This was also back in the age (not so long ago) when I was still cultivating my espresso talents at one of the local coffee joints. Several crew members from “Bernie Mac” were regulars there. I knew them by name, I knew their drinks by heart, and I also knew that they considered themselves extremely lucky to be working on “The Bernie Mac Show.” I know this to be true because I remember some of the same crew members coming in the day after they learned the show was cancelled. I could see the sadness in their eyes, the look of being lost, unsure of where they or their careers would be headed next. A fantastic chapter in their lives was ending. Those cast and crew members dispersed. Some moved away, some went on to other shows. Yet, this week, they are again united as they mourn the loss of their “Big Mac” leader—the guy that brought himself and that working experience into their lives.
Two Bernies in one day. What are the chances? A roll of the dice and even the best of us, the most spirited, the most talented, the most passionate can be extinguished at any time.
Somewhere in heaven, two Bernies are shaking hands and laughing. And in Brillstein, Bernie Mac just might have met his new agent.
Copyright © 2008 KLiedle
"The Bernie Mac Show" storyboards by Scott Vogel.
Tuesday, August 5, 2008
I know the economy's down. Prices for gas along with groceries have skyrocketed in recent months-- along with nearly everything else.
Another mysterious thing? Packaging.
It isn't my imagination. Boxes of cereal are shrinking and it's not that the "contents have shifted" as they claim. We're getting less cereal for the same price or more. It's happening across the board-- ice cream, too. Half a gallon? No more. Now it's 1.5 quarts. That means the box is melting before the ice cream even hits the freezer aisle.
It's happening with the newspaper, too-- at least The Los Angeles Times. Recently, I recycled nearly 2/3 of the paper-- all ads/classifieds/etc. before I even began to read what little was left.
I know that people are going to the internet in droves for everything from shopping to reading the news and job-searching. I know that newspapers are going through tough times, but every day that the quality goes down and the paper shrinks in size is another day I question whether or not I'm going to renew my "Weekend only" subscription.

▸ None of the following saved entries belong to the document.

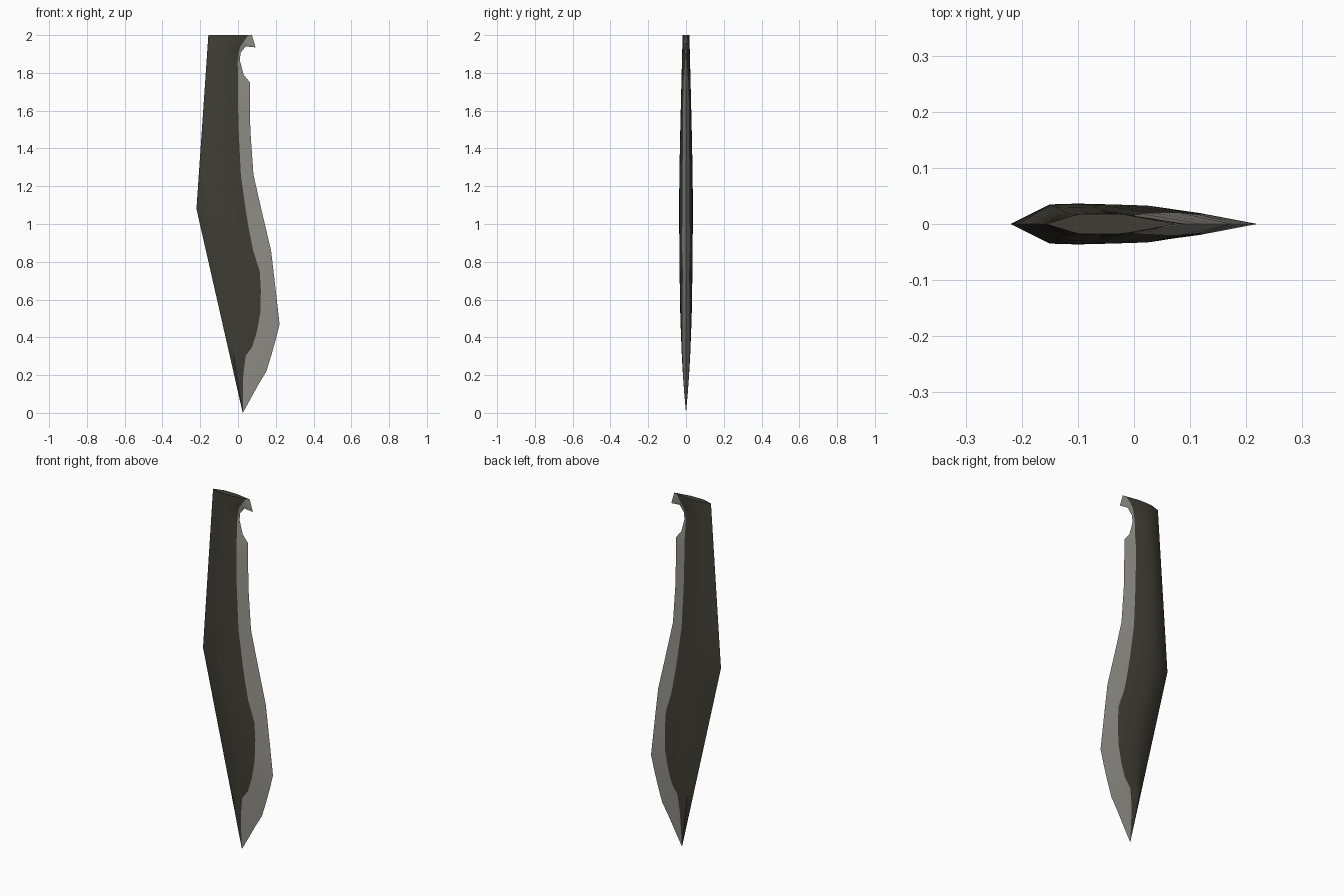
import bpy, bmesh, math

if "Cube" in bpy.data.objects:
    bpy.data.objects.remove(bpy.data.objects["Cube"])


def material(name, rgb):
    m = bpy.data.materials.new(name)
    m.diffuse_color = (*rgb, 1)
    m.use_nodes = True
    m.node_tree.nodes["Principled BSDF"].inputs["Base Color"].default_value = m.diffuse_color
    return m


def lerp_table(z, table):
    for (z0, a), (z1, b) in zip(table, table[1:]):
        if z0 <= z <= z1:
            return a + (b - a) * (z - z0) / (z1 - z0)
    return table[-1][1]


# Straight spine and half thickness by height
SPINE = [(0, 0.025), (1.08, -0.22), (2, -0.157)]
THICK = [(0, 0), (0.1, 0.009), (0.25, 0.02), (0.5, 0.03), (0.8, 0.035),
         (1.1, 0.0365), (1.3, 0.035), (1.6, 0.028), (2, 0.018)]

# Rows from tip to top: dark boundary z, x, then cutting edge z, x
ROWS = [
    (0.10, 0.026, 0.075, 0.067), (0.20, 0.028, 0.15, 0.108),
    (0.30, 0.04, 0.22, 0.15), (0.35, 0.075, 0.31, 0.178),
    (0.43, 0.1, 0.39, 0.2), (0.53, 0.118, 0.47, 0.22),
    (0.65, 0.121, 0.62, 0.203), (0.75, 0.115, 0.75, 0.188),
    (0.86, 0.08, 0.86, 0.175), (0.97, 0.058, 0.97, 0.149),
    (1.08, 0.04, 1.08, 0.123), (1.26, 0.015, 1.26, 0.082),
    (1.50, 0.003, 1.50, 0.065), (1.65, 0.0, 1.65, 0.064),
    (1.74, 0.0, 1.75, 0.063), (1.79, 0.0, 1.79, 0.03),
    (1.86, -0.002, 1.865, 0.01), (1.90, 0.002, 1.905, 0.013),
    (1.94, 0.012, 1.94, 0.04), (1.965, 0.03, 1.935, 0.093),
    (2.0, 0.055, 2.0, 0.074),
]

# Blade: lofted diamond-like section with painted body and bare cutting edge
bm = bmesh.new()
tip = bm.verts.new((0.025, 0, 0))
rings = []
for bz, bx, ez, ex in ROWS:
    s, t = lerp_table(bz, SPINE), lerp_table(bz, THICK)
    x2 = s + 0.65 * (bx - s)
    yb = t * min(1, 1.1 * (ex - bx) / (ex - x2))
    side = [(s + 0.27 * (bx - s), t * 0.96), (s + 0.46 * (bx - s), t),
            (x2, t * 0.96), (bx, yb)]
    pts = [(s, 0, bz)] + [(x, -y, bz) for x, y in side] + [(ex, 0, ez)]
    pts += [(x, y, bz) for x, y in reversed(side)]
    rings.append([bm.verts.new(p) for p in pts])

n = len(rings[0])
edge_columns = (4, 5)
for i in range(n):
    j = (i + 1) % n
    f = bm.faces.new((tip, rings[0][j], rings[0][i]))
    f.material_index = int(i in edge_columns)
    for a, b in zip(rings, rings[1:]):
        f = bm.faces.new((a[i], a[j], b[j], b[i]))
        f.material_index = int(i in edge_columns)
bm.faces.new(rings[-1])
bmesh.ops.recalc_face_normals(bm, faces=bm.faces[:])

mesh = bpy.data.meshes.new("blade")
bm.to_mesh(mesh)
bm.free()
mesh.materials.append(material("dark olive coating", (0.05, 0.048, 0.036)))
mesh.materials.append(material("bare grey steel", (0.29, 0.285, 0.255)))
blade = bpy.data.objects.new("blade", mesh)
bpy.context.collection.objects.link(blade)
bpy.context.view_layer.objects.active = blade
blade.select_set(True)
bpy.ops.object.shade_smooth_by_angle(angle=math.radians(35))
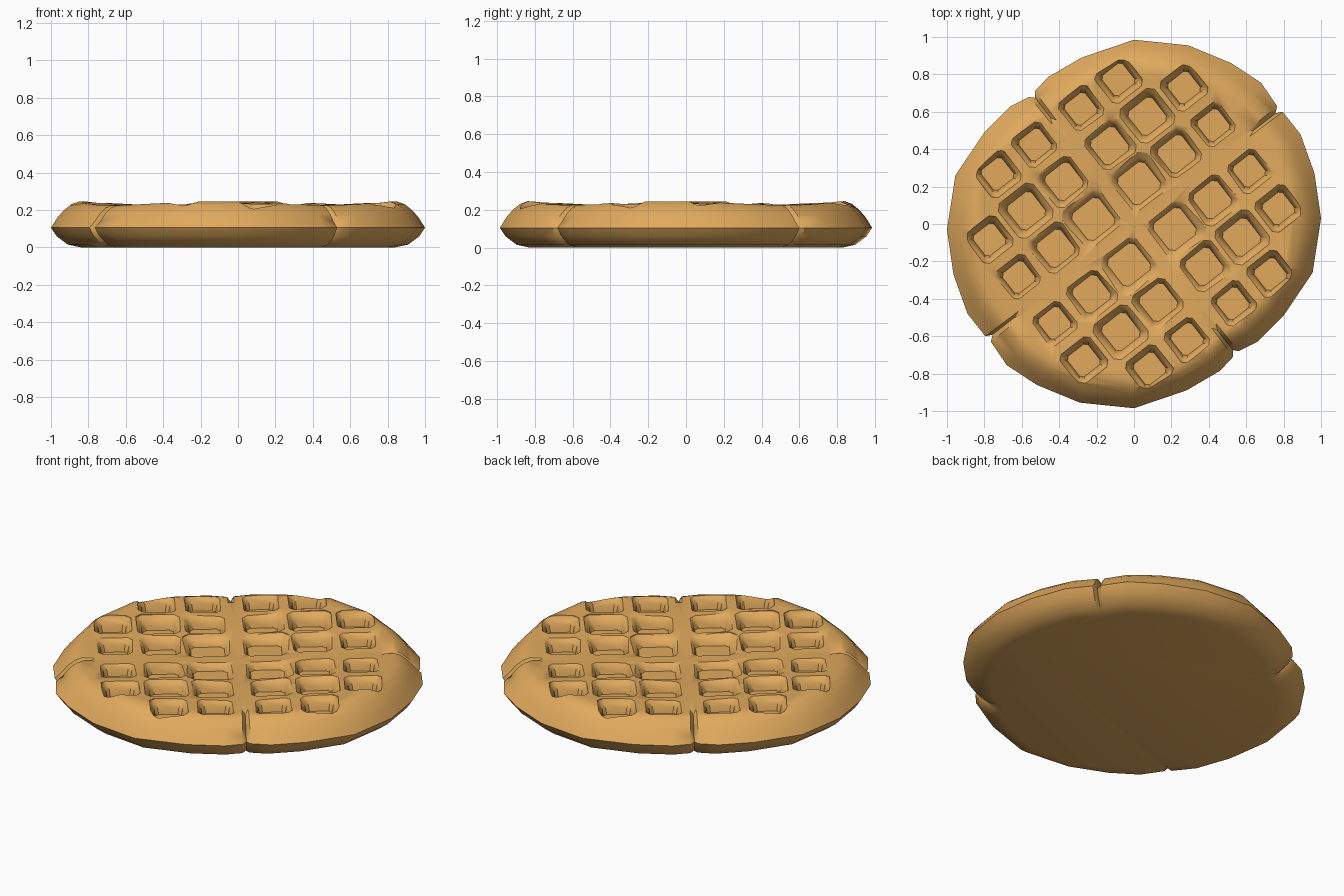
import bpy, bmesh, math
from mathutils import Matrix, Vector

if "Cube" in bpy.data.objects:
    bpy.data.objects.remove(bpy.data.objects["Cube"])

mat = bpy.data.materials.new("baked_batter")
mat.diffuse_color = (0.75, 0.40, 0.11, 1)
mat.use_nodes = True
mat.node_tree.nodes["Principled BSDF"].inputs["Base Color"].default_value = mat.diffuse_color


def make_object(name, bm):
    bmesh.ops.recalc_face_normals(bm, faces=bm.faces)
    mesh = bpy.data.meshes.new(name)
    bm.to_mesh(mesh)
    bm.free()
    ob = bpy.data.objects.new(name, mesh)
    ob.data.materials.append(mat)
    bpy.context.collection.objects.link(ob)
    return ob


def skin(bm, loops):
    """Join matching loops with quads and cap both ends."""
    rings = [[bm.verts.new(p) for p in loop] for loop in loops]
    n = len(rings[0])
    for a, b in zip(rings, rings[1:]):
        for i in range(n):
            j = (i + 1) % n
            bm.faces.new((a[i], a[j], b[j], b[i]))
    bm.faces.new(rings[0][::-1])
    return rings[-1]


# Hand-shaped outline; the other half is the same turned by 180 degrees
TILT = math.radians(38)
half = [(1.0, 0.03), (0.965, 0.27), (0.89, 0.48), (0.795, 0.60), (0.78, 0.61), (0.765, 0.63),
        (0.68, 0.755), (0.52, 0.86), (0.29, 0.955), (0.0, 0.985), (-0.28, 0.89), (-0.46, 0.785),
        (-0.53, 0.71), (-0.545, 0.695), (-0.56, 0.68), (-0.66, 0.63), (-0.80, 0.49), (-0.955, 0.26)]
outline = half + [(-x, -y) for x, y in half]
grooves = {4, 13, 22, 31}

# Edge profile: fraction of the outline radius, height
profile = [(0.84, 0.0), (0.91, 0.015), (0.97, 0.06), (1.0, 0.105), (0.965, 0.15),
           (0.93, 0.19), (0.89, 0.222), (0.85, 0.236), (0.78, 0.230),
           (0.60, 0.226), (0.40, 0.220), (0.2, 0.205)]
loops = []
for k, (f, z) in enumerate(profile):
    loop = []
    for i, (x, y) in enumerate(outline):
        g = f
        h = z
        a = math.atan2(y, x) - TILT
        if z > 0.13:
            # crest sags at the four quarter lines
            h -= 0.013 * math.cos(4 * a) * f
        if i in grooves and 1 <= k <= 7:
            g -= 0.03
            if z > 0.13:
                h -= 0.018
        loop.append((x * g, y * g, h))
    loops.append(loop)
bm = bmesh.new()
last = skin(bm, loops)
centre = bm.verts.new((0, 0, 0.198))
for i in range(len(last)):
    bm.faces.new((last[i], last[(i + 1) % len(last)], centre))
bmesh.ops.triangulate(bm, faces=[f for f in bm.faces if len(f.verts) == 4])
waffle = make_object("waffle", bm)

# Pocket cutters: flared square wells on a tilted 6 x 6 grid without corners
rot = Matrix.Rotation(TILT, 3, 'Z')
bm = bmesh.new()
steps = (-0.66, -0.41, -0.155, 0.155, 0.41, 0.66)
for u in steps:
    for v in steps:
        m = max(abs(u), abs(v))
        if abs(u) > 0.6 and abs(v) > 0.6:
            continue
        inner = m < 0.2
        s = 1.12 if inner else (1.0 if m < 0.5 else 0.85)
        floor = 0.162 if inner else 0.155
        wells = []
        for w, z in ((0.082, floor), (0.090, 0.19), (0.102, 0.213), (0.120, 0.232), (0.123, 0.30)):
            if inner:
                z = min(z, 0.188) if w < 0.095 else (z - 0.012)
            w *= s
            wells.append([rot @ Vector((u + a * w, v + b * w, z)) for a, b in
                          ((-1, -0.75), (-0.75, -1), (0.75, -1), (1, -0.75),
                           (1, 0.75), (0.75, 1), (-0.75, 1), (-1, 0.75))])
        bm.faces.new(skin(bm, wells))
cutter = make_object("pocket_cutter", bm)
cutter.hide_render = True

# Cut the pockets and bake the result
mod = waffle.modifiers.new("pockets", 'BOOLEAN')
mod.operation = 'DIFFERENCE'
mod.solver = 'EXACT'
mod.use_self = True
mod.object = cutter
bpy.context.view_layer.objects.active = waffle
waffle.select_set(True)
cutter.select_set(False)
bpy.ops.object.modifier_apply(modifier=mod.name)
bpy.data.objects.remove(cutter)
bpy.ops.object.shade_smooth_by_angle(angle=math.radians(40))
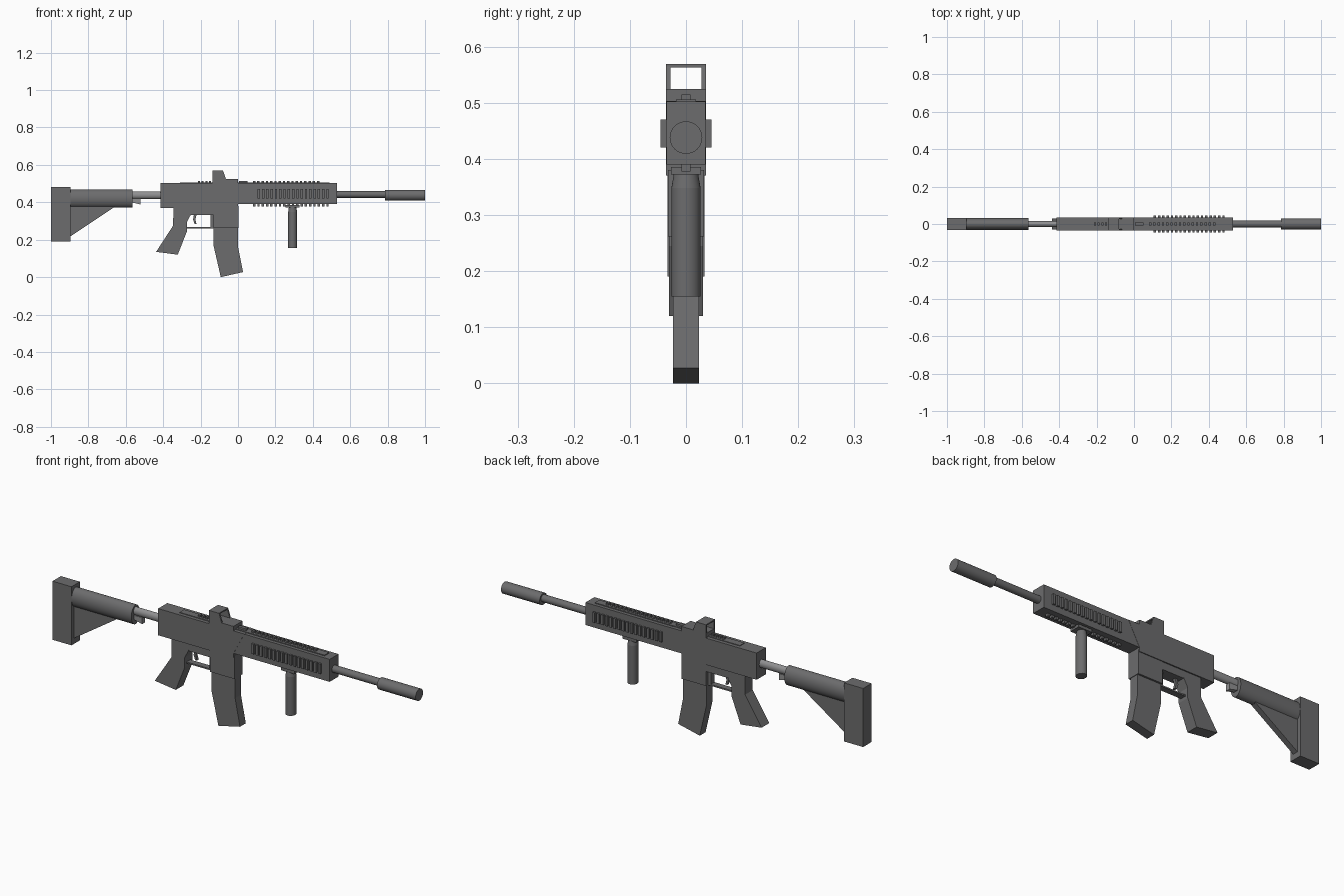
import bpy, bmesh, math
from mathutils import Matrix

cube = bpy.data.objects.get("Cube")
if cube:
    bpy.data.objects.remove(cube, do_unlink=True)


def material(name, v):
    m = bpy.data.materials.new(name)
    m.use_nodes = True
    m.diffuse_color = (v, v, v * 1.02, 1)
    m.node_tree.nodes["Principled BSDF"].inputs["Base Color"].default_value = m.diffuse_color
    return m


DARK = material("dark grey", 0.15)
LIGHT = material("light grey", 0.28)


def finish(name, bm, mat, smooth=False):
    bmesh.ops.recalc_face_normals(bm, faces=bm.faces)
    me = bpy.data.meshes.new(name)
    bm.to_mesh(me)
    bm.free()
    me.materials.append(mat)
    ob = bpy.data.objects.new(name, me)
    bpy.context.collection.objects.link(ob)
    if smooth:
        bpy.ops.object.select_all(action='DESELECT')
        bpy.context.view_layer.objects.active = ob
        ob.select_set(True)
        bpy.ops.object.shade_smooth_by_angle(angle=math.radians(35))
    return ob


def add_box(bm, x0, x1, y0, y1, z0, z1):
    mat = Matrix.Translation(((x0 + x1) / 2, (y0 + y1) / 2, (z0 + z1) / 2))
    mat = mat @ Matrix.Diagonal((x1 - x0, y1 - y0, z1 - z0, 1))
    bmesh.ops.create_cube(bm, size=1, matrix=mat)


def box(name, x0, x1, w, z0, z1, mat=DARK):
    bm = bmesh.new()
    add_box(bm, x0, x1, -w, w, z0, z1)
    return finish(name, bm, mat)


def add_plate(bm, pts, y0, y1):
    """Side profile in x and z, extruded from y0 to y1."""
    f = bm.faces.new([bm.verts.new((x, y0, z)) for x, z in pts])
    r = bmesh.ops.extrude_face_region(bm, geom=[f])
    verts = [v for v in r["geom"] if isinstance(v, bmesh.types.BMVert)]
    bmesh.ops.translate(bm, vec=(0, y1 - y0, 0), verts=verts)


def plate(name, pts, w):
    bm = bmesh.new()
    add_plate(bm, pts, -w, w)
    return finish(name, bm, DARK)


def tube(name, x0, x1, z, ry, rz, mat=DARK):
    bm = bmesh.new()
    m = Matrix.Translation(((x0 + x1) / 2, 0, z)) @ Matrix.Diagonal((1, ry, rz, 1))
    m = m @ Matrix.Rotation(math.pi / 2, 4, 'Y')
    bmesh.ops.create_cone(bm, cap_ends=True, segments=32, radius1=1, radius2=1,
                          depth=x1 - x0, matrix=m)
    return finish(name, bm, mat, True)


def teeth(name, x0, x1, count, y0, y1, z0, z1, mirror=False):
    bm = bmesh.new()
    pitch = (x1 - x0) / count
    for i in range(count):
        x = x0 + i * pitch
        add_box(bm, x, x + pitch * 0.55, y0, y1, z0, z1)
        if mirror:
            add_box(bm, x, x + pitch * 0.55, -y1, -y0, z0, z1)
    return finish(name, bm, DARK)


# Shoulder stock
box("butt_plate", -1, -0.895, 0.033, 0.19, 0.482)
tube("stock_tube", -0.9, -0.565, 0.42, 0.033, 0.048)
plate("stock_brace", [(-0.9, 0.39), (-0.64, 0.39), (-0.665, 0.372), (-0.9, 0.215)], 0.014)
tube("buffer_tube", -0.57, -0.41, 0.438, 0.016, 0.02, LIGHT)
plate("stock_lever", [(-0.57, 0.42), (-0.52, 0.42), (-0.52, 0.388), (-0.57, 0.4)], 0.012).data.materials[0] = LIGHT

# Body
plate("receiver", [(-0.415, 0.37), (-0.415, 0.503), (0.06, 0.503), (0, 0.39), (0, 0.37)], 0.036)
box("lower_receiver", -0.25, -0.12, 0.03, 0.333, 0.375)
box("handguard", -0.01, 0.53, 0.035, 0.39, 0.502)
box("top_rail", -0.31, 0.49, 0.018, 0.5, 0.506)
teeth("rear_rail_teeth", -0.215, -0.135, 4, -0.008, 0.008, 0.5, 0.515)
teeth("top_rail_teeth", 0.08, 0.445, 16, -0.008, 0.008, 0.5, 0.515)
box("rail_block", 0.005, 0.05, 0.008, 0.5, 0.515)
teeth("bottom_rail_teeth", 0.08, 0.495, 18, -0.008, 0.008, 0.378, 0.395)
teeth("side_rail_teeth", 0.105, 0.495, 17, 0.03, 0.045, 0.42, 0.47, True)

# Open frame sight
box("sight_base", -0.135, 0, 0.036, 0.5, 0.525)
bm = bmesh.new()
for s in (-1, 1):
    add_plate(bm, [(-0.135, 0.52), (-0.135, 0.565), (-0.078, 0.565), (-0.065, 0.525),
                   (-0.065, 0.52)], s * 0.028, s * 0.036)
add_box(bm, -0.135, -0.08, -0.036, 0.036, 0.563, 0.569)
finish("sight_frame", bm, DARK)

# Barrel and muzzle
tube("barrel", 0.52, 0.79, 0.442, 0.018, 0.018)
tube("muzzle_sleeve", 0.787, 1, 0.438, 0.029, 0.029)

# Pistol grip, guard and trigger
plate("pistol_grip", [(-0.345, 0.375), (-0.347, 0.275), (-0.438, 0.135), (-0.322, 0.12),
                      (-0.273, 0.245), (-0.273, 0.295), (-0.25, 0.338), (-0.25, 0.375)], 0.03)
box("trigger_guard", -0.28, -0.125, 0.015, 0.26, 0.267)
box("guard_front", -0.147, -0.125, 0.015, 0.26, 0.34)
plate("trigger", [(-0.235, 0.34), (-0.22, 0.34), (-0.228, 0.308), (-0.222, 0.284),
                  (-0.232, 0.284), (-0.24, 0.308)], 0.007)

# Magazine
box("magazine_well", -0.132, 0.003, 0.032, 0.262, 0.38)
plate("magazine", [(-0.13, 0.3), (-0.13, 0.165), (-0.092, 0), (0.027, 0.027),
                   (0, 0.162), (0, 0.3)], 0.023)

# Front grip
box("foregrip_mount", 0.255, 0.33, 0.027, 0.372, 0.386)
bm = bmesh.new()
for r1, r2, z0, z1 in ((1, 1, 0.155, 0.348), (1, 0.8, 0.348, 0.378)):
    m = Matrix.Translation((0.292, 0, (z0 + z1) / 2)) @ Matrix.Diagonal((0.024, 0.026, 1, 1))
    bmesh.ops.create_cone(bm, cap_ends=True, segments=32, radius1=r1, radius2=r2,
                          depth=z1 - z0, matrix=m)
finish("foregrip", bm, DARK, True)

At first I thought it was my imagination. Maybe I just didn't get the Los Angeles Times Magazine in the Sunday paper this week. Then, it didn't show up again. Now, I don't even know if it exists anymore. Pretty soon, the Travel section disappeared. Then the coupons dwindled down to nothing. As a reader, I was advised to print free coupons online!-- at my own expense. (With the price of ink cartridges along, doesn't that negate any savings I'd incur?) Most recently, the Calendar Guide that comes out on Thursdays was axed. The Times claimed that it wasn't being discontinued, but instead was finding a new home online.
Well, you know what?
I don't want to go online to read the stupid guide. I don't want to go online to read the entire newspaper. I'm online more than I'd like for many reasons-- many of them out of necessity of living in this wired world. What I like least is reading online for extended periods of time. I detest it. I look forward to times when I can take a walk or hold a book or flip through a newspaper just so I can be away from the computer. I like the look of print on a page. I like the smell of newsprint. I don't even mind the occasional smudged fingers. None of the things that really touch my senses can be replaced by technology. There are some things that still need to be experienced hands-on. There are some things I still need to touch and taste and smell for myself. If that means smudged fingers, so be it.
Photo credit: cat on newspaper by hokiecsgrad/flickr
Copyright © 2008 KLiedle